*WHAT THE TASK REQUIRES*:
Which of the lines below holds the string "data"? Copy every line that does.

•••••

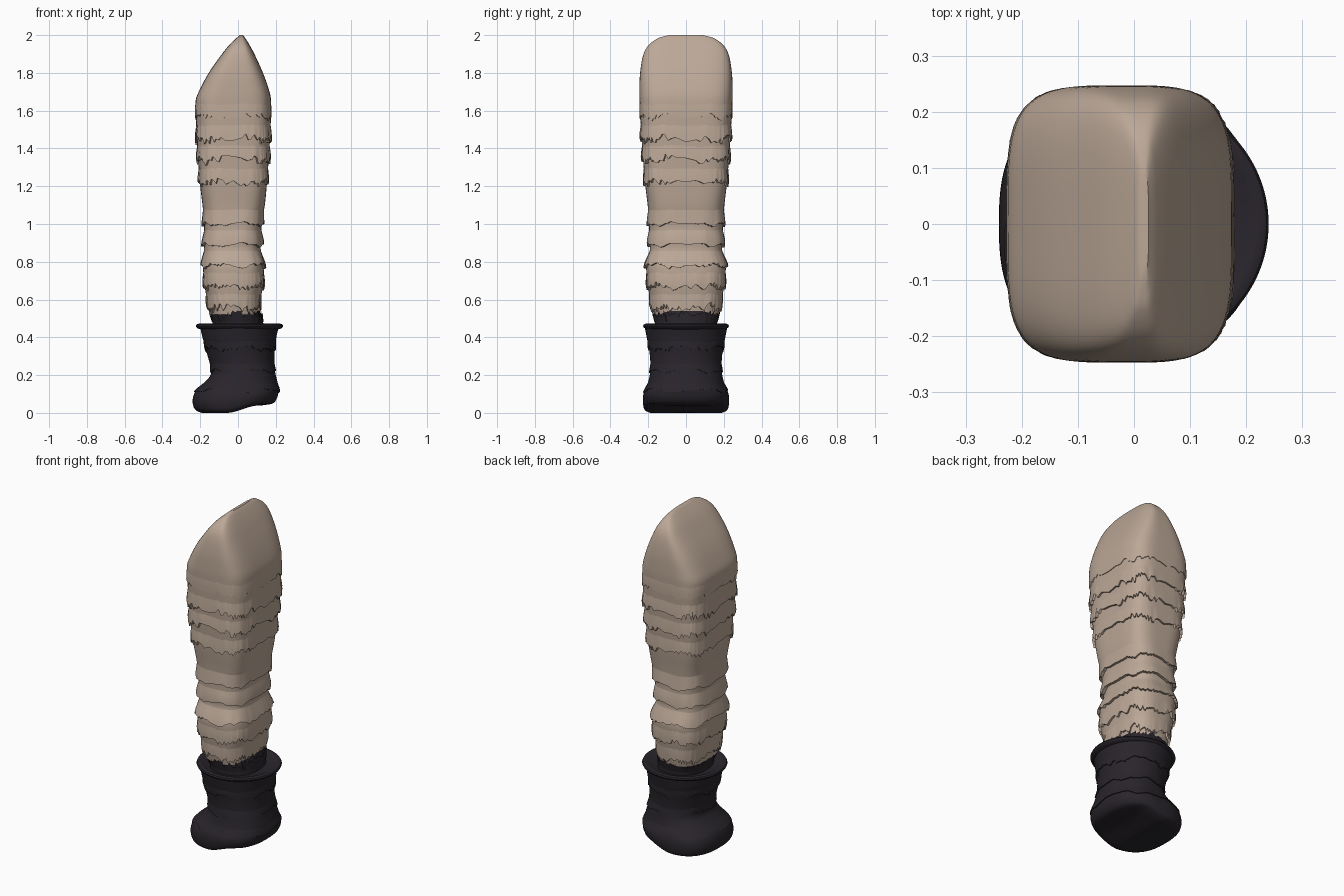
import bpy, bmesh, math, random

if "Cube" in bpy.data.objects:
    bpy.data.objects.remove(bpy.data.objects["Cube"])

random.seed(4)
SEG = 120


def material(name, rgb):
    m = bpy.data.materials.new(name)
    m.diffuse_color = (*rgb, 1)
    m.use_nodes = True
    m.node_tree.nodes["Principled BSDF"].inputs["Base Color"].default_value = m.diffuse_color
    return m


FUR = material("tan_fur", (0.50, 0.39, 0.31))
DARK = material("dark_leather", (0.022, 0.018, 0.024))


def sample(keys, z):
    """Smooth interpolation of (z, x_left, x_right, half_depth, squareness)."""
    i = max(j for j in range(len(keys) - 1) if keys[j][0] <= max(z, keys[0][0]))
    p1, p2 = keys[i], keys[i + 1]
    p0, p3 = keys[max(i - 1, 0)], keys[min(i + 2, len(keys) - 1)]
    h = p2[0] - p1[0]
    t = min(max((z - p1[0]) / h, 0), 1)
    out = []
    for k in range(1, 5):
        m1 = (p2[k] - p0[k]) / (p2[0] - p0[0]) * h
        m2 = (p3[k] - p1[k]) / (p3[0] - p1[0]) * h
        out.append((2*t**3 - 3*t*t + 1) * p1[k] + (t**3 - 2*t*t + t) * m1
                   + (3*t*t - 2*t**3) * p2[k] + (t**3 - t*t) * m2)
    return out


def point(sec, a, z, off=0.0):
    x0, x1, hy, n = sec
    c, s = math.cos(a), math.sin(a)
    x = (x0 + x1) / 2 + ((x1 - x0) / 2 + off) * math.copysign(abs(c) ** (2 / n), c)
    return (x, (hy + off) * math.copysign(abs(s) ** (2 / n), s), z)


def ring(sec, z):
    return [point(sec, 2 * math.pi * i / SEG, z) for i in range(SEG)]


def loft(name, rings, mat, caps=True, angle=40):
    bm = bmesh.new()
    rows = [[bm.verts.new(p) for p in r] for r in rings]
    for a, b in zip(rows, rows[1:]):
        for i in range(SEG):
            j = (i + 1) % SEG
            bm.faces.new((a[i], a[j], b[j], b[i]))
    if caps:
        bm.faces.new(rows[0][::-1])
        bm.faces.new(rows[-1])
    bmesh.ops.recalc_face_normals(bm, faces=bm.faces)
    me = bpy.data.meshes.new(name)
    bm.to_mesh(me)
    bm.free()
    me.materials.append(mat)
    ob = bpy.data.objects.new(name, me)
    bpy.context.collection.objects.link(ob)
    bpy.ops.object.select_all(action='DESELECT')
    ob.select_set(True)
    bpy.context.view_layer.objects.active = ob
    bpy.ops.object.shade_smooth_by_angle(angle=math.radians(angle))
    return ob


# Furry leg with a wedge-shaped top
LEG = [
    (0.52, -0.15, 0.11, 0.175, 2.7), (0.60, -0.165, 0.12, 0.19, 2.8),
    (0.70, -0.18, 0.135, 0.205, 3), (0.78, -0.185, 0.135, 0.21, 3),
    (0.87, -0.18, 0.12, 0.19, 3), (0.92, -0.18, 0.125, 0.195, 3),
    (1.0, -0.18, 0.125, 0.195, 3.2), (1.1, -0.188, 0.142, 0.203, 3.5),
    (1.2, -0.20, 0.152, 0.215, 3.8), (1.35, -0.212, 0.163, 0.228, 4),
    (1.5, -0.220, 0.172, 0.238, 4), (1.65, -0.225, 0.175, 0.246, 4),
    (1.70, -0.208, 0.167, 0.247, 4), (1.8, -0.155, 0.132, 0.243, 4),
    (1.9, -0.085, 0.087, 0.225, 4), (1.95, -0.045, 0.06, 0.195, 4),
    (1.985, -0.008, 0.038, 0.145, 3.5), (2.0, 0.01, 0.026, 0.09, 3),
]
zs = [0.52 + 1.46 * i / 80 for i in range(81)] + [1.985, 1.99, 1.995, 2.0]
loft("fur_leg", [ring(sample(LEG, z), z) for z in zs], FUR)


def fur_tier(name, keys, z, flare, jag, mat, length=0.09):
    """Overlapping skirt of fur with a ragged lower edge."""
    ph = random.uniform(0, 6)
    edge = []
    for i in range(SEG):
        a = 2 * math.pi * i / SEG
        wave = 0.008 * math.sin(5 * a + ph) + 0.005 * math.sin(11 * a - ph)
        edge.append(z + wave + random.uniform(-jag, jag))
    rows = []
    for f, off in ((1, -0.003), (0.6, flare * 0.3), (0.25, flare * 0.75), (0, flare), (-0.0, -0.004)):
        row = []
        for i in range(SEG):
            zz = edge[i] * (1 - f) + (z + length) * f
            row.append(point(sample(keys, zz), 2 * math.pi * i / SEG, zz, off))
        rows.append(row)
    return loft(name, rows, mat, caps=False, angle=50)


for k, (z, flare, jag) in enumerate([
        (1.57, 0.004, 0.012), (1.45, 0.010, 0.020), (1.34, 0.011, 0.018),
        (1.22, 0.011, 0.016), (1.00, 0.014, 0.004), (0.89, 0.016, 0.003),
        (0.78, 0.014, 0.007), (0.67, 0.011, 0.016), (0.555, 0.010, 0.020)]):
    fur_tier(f"fur_tier_{k + 1}", LEG, z, flare, jag, FUR)

# Dark ankle and its tufts reaching up under the fur
ANKLE = [(0.36, -0.13, 0.135, 0.165, 2.3), (0.47, -0.135, 0.135, 0.165, 2.3),
         (0.54, -0.145, 0.115, 0.170, 2.5)]
loft("ankle", [ring(sample(ANKLE, z), z) for z in (0.36, 0.42, 0.47, 0.5, 0.54)], DARK)
tufts = []
for r in range(2):
    row = []
    for i in range(SEG):
        z = 0.48 if r == 0 else 0.525 + random.uniform(-0.02, 0.02)
        row.append(point(sample(ANKLE, z), 2 * math.pi * i / SEG, z, 0.002 + 0.008 * r))
    tufts.append(row)
loft("ankle_tufts", tufts, DARK, caps=False)

# Boot: toe points to -x, the sole lifts under the other end
BOOT = [
    (0.0, -0.19, 0.13, 0.19, 2.6), (0.012, -0.222, 0.18, 0.217, 2.6),
    (0.05, -0.24, 0.205, 0.228, 2.6), (0.09, -0.236, 0.213, 0.227, 2.6),
    (0.12, -0.222, 0.216, 0.218, 2.5), (0.16, -0.18, 0.21, 0.202, 2.4),
    (0.20, -0.145, 0.20, 0.192, 2.3), (0.24, -0.145, 0.194, 0.188, 2.2),
    (0.32, -0.166, 0.194, 0.193, 2.1), (0.40, -0.188, 0.203, 0.208, 2.1),
    (0.45, -0.20, 0.214, 0.218, 2.0),
]


def lifted(r):
    out = []
    for x, y, z in r:
        k = min(max((x + 0.06) / 0.17, 0), 1)
        k = k * k * (3 - 2 * k)
        out.append((x, y, z + 0.04 * k * max(0, 1 - z / 0.13)))
    return out


bz = [0, 0.004, 0.008, 0.012, 0.02, 0.03] + [0.045 + 0.405 * i / 30 for i in range(31)]
sole = [[(-0.03 + (x + 0.03) * s, y * s, z) for x, y, z in ring(sample(BOOT, 0), 0)]
        for s in (0.02, 0.3, 0.6, 0.85)]
loft("boot", [lifted(r) for r in sole + [ring(sample(BOOT, z), z) for z in bz]], DARK)

# Overlapping seams of the boot
for k, (z, jag) in enumerate([(0.118, 0.002), (0.222, 0.002), (0.34, 0.010)]):
    fur_tier(f"boot_seam_{k + 1}", BOOT, z, 0.006, jag, DARK, 0.05)

# Rolled cuff rim round the boot opening
rim = [(0.440, -0.012), (0.445, 0.010), (0.452, 0.022), (0.460, 0.026), (0.468, 0.022),
       (0.472, 0.012), (0.470, 0.0), (0.462, -0.015), (0.452, -0.06), (0.448, -0.10)]
loft("cuff_rim", [[point((-0.198, 0.214, 0.202, 2.0), 2 * math.pi * i / SEG, z, o)
                   for i in range(SEG)] for z, o in rim], DARK, caps=False)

•••••

*SOLUTION TO THE PROBLEM*:
if "Cube" in bpy.data.objects:
    bpy.data.objects.remove(bpy.data.objects["Cube"])
    m = bpy.data.materials.new(name)
    me = bpy.data.meshes.new(name)
    ob = bpy.data.objects.new(name, me)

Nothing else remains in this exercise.